Provided entries below:

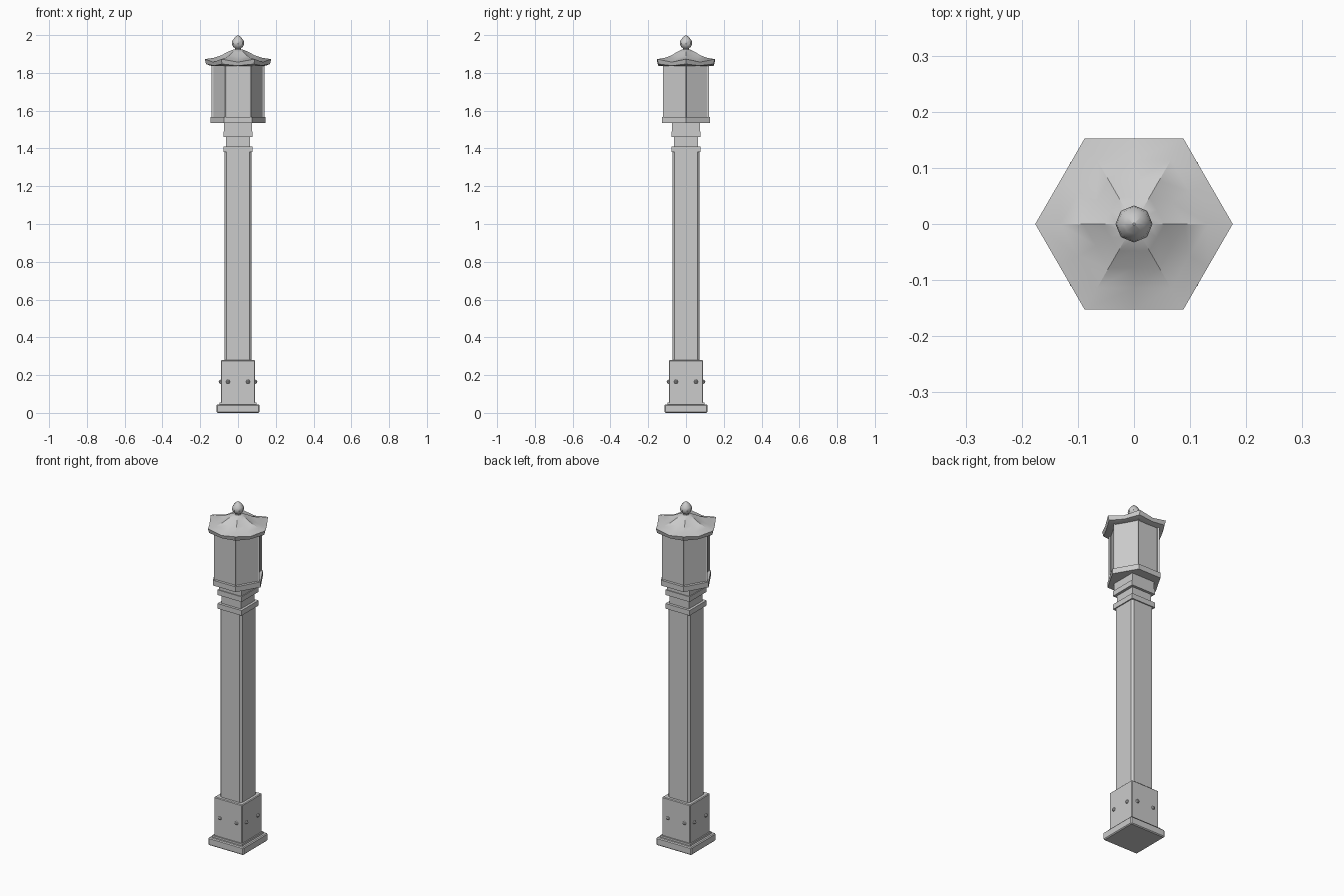
import bpy, bmesh
from math import radians, sin, cos, pi
from mathutils import Matrix

if "Cube" in bpy.data.objects:
    bpy.data.objects.remove(bpy.data.objects["Cube"])


def finish(bm, name, smooth=None):
    bmesh.ops.recalc_face_normals(bm, faces=bm.faces)
    me = bpy.data.meshes.new(name)
    bm.to_mesh(me)
    bm.free()
    ob = bpy.data.objects.new(name, me)
    bpy.context.collection.objects.link(ob)
    if smooth:
        bpy.ops.object.select_all(action='DESELECT')
        bpy.context.view_layer.objects.active = ob
        ob.select_set(True)
        bpy.ops.object.shade_smooth_by_angle(angle=radians(smooth))
    return ob


def loft(bm, rings):
    """Skin closed rings of points and cap both ends."""
    rows = [[bm.verts.new(p) for p in r] for r in rings]
    n = len(rows[0])
    for a, b in zip(rows, rows[1:]):
        for i in range(n):
            j = (i + 1) % n
            bm.faces.new((a[i], a[j], b[j], b[i]))
    bm.faces.new(rows[0][::-1])
    bm.faces.new(rows[-1])


def ring(n, r, z):
    return [(r * cos(2 * pi * i / n), r * sin(2 * pi * i / n), z) for i in range(n)]


def block(name, half, z0, z1, bevel=0.0):
    bm = bmesh.new()
    bmesh.ops.create_cube(bm, size=1, matrix=Matrix.Translation((0, 0, (z0 + z1) / 2))
                          @ Matrix.Diagonal((2 * half, 2 * half, z1 - z0, 1)))
    if bevel:
        bmesh.ops.bevel(bm, geom=bm.edges[:], offset=bevel, segments=1, affect='EDGES')
    return finish(bm, name)


# Base and socket
block("base_plate", 0.114, 0, 0.045, 0.005)
block("base_step", 0.098, 0.04, 0.056)
block("base_socket", 0.091, 0.05, 0.28, 0.004)

# Two bolts on each side of the socket
bm = bmesh.new()
for k in range(4):
    for x in (-0.053, 0.053):
        m = Matrix.Rotation(k * pi / 2, 4, 'Z') @ Matrix.Translation((x, -0.091, 0.165))
        bmesh.ops.create_uvsphere(bm, u_segments=8, v_segments=4, radius=0.011, matrix=m)
finish(bm, "socket_bolts")

# Post with chamfered corners
h, c = 0.072, 0.06
octo = [(h, -c), (h, c), (c, h), (-c, h), (-h, c), (-h, -c), (-c, -h), (c, -h)]
bm = bmesh.new()
loft(bm, [[(x, y, z) for x, y in octo] for z in (0.27, 1.38)])
finish(bm, "post")

# Collars at the top of the post
block("collar_core", 0.063, 1.37, 1.54)
block("lower_collar", 0.078, 1.38, 1.41)
block("upper_collar", 0.078, 1.46, 1.49)
block("post_head", 0.073, 1.485, 1.54)

# Lantern floor
bm = bmesh.new()
loft(bm, [ring(6, 0.146, 1.535), ring(6, 0.146, 1.566)])
finish(bm, "lantern_floor")

# Lantern body with recessed panes
bm = bmesh.new()
loft(bm, [ring(6, 0.14, 1.545), ring(6, 0.14, 1.838)])
sides = [f for f in bm.faces if len(f.verts) == 4]
bmesh.ops.inset_individual(bm, faces=sides, thickness=0.019)
bmesh.ops.inset_individual(bm, faces=sides, thickness=0.001, depth=-0.01)
finish(bm, "lantern_body")


# Flared roof with lifted eave corners
def eave(r, z_corner, z_mid):
    pts = []
    for i in range(12):
        rr = r if i % 2 == 0 else r * cos(pi / 6)
        a = pi * i / 6
        pts.append((rr * cos(a), rr * sin(a), z_corner if i % 2 == 0 else z_mid))
    return pts


bm = bmesh.new()
loft(bm, [eave(0.10, 1.836, 1.836), eave(0.148, 1.838, 1.836), eave(0.169, 1.847, 1.838),
          eave(0.176, 1.873, 1.857), eave(0.132, 1.879, 1.869), eave(0.09, 1.892, 1.886),
          eave(0.055, 1.911, 1.908), eave(0.03, 1.922, 1.922), eave(0.012, 1.926, 1.926)])
finish(bm, "roof", 35)

# Finial
bm = bmesh.new()
loft(bm, [ring(8, r, z) for r, z in [(0.018, 1.915), (0.016, 1.93), (0.027, 1.939),
                                     (0.033, 1.955), (0.03, 1.97), (0.018, 1.987),
                                     (0.002, 2.0)]])
finish(bm, "finial", 40)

End of Provided entries.

[Directions for this task]
Filter the entries above and return only the lines holding "with".

[Task response]
# Post with chamfered corners
# Lantern body with recessed panes
# Flared roof with lifted eave corners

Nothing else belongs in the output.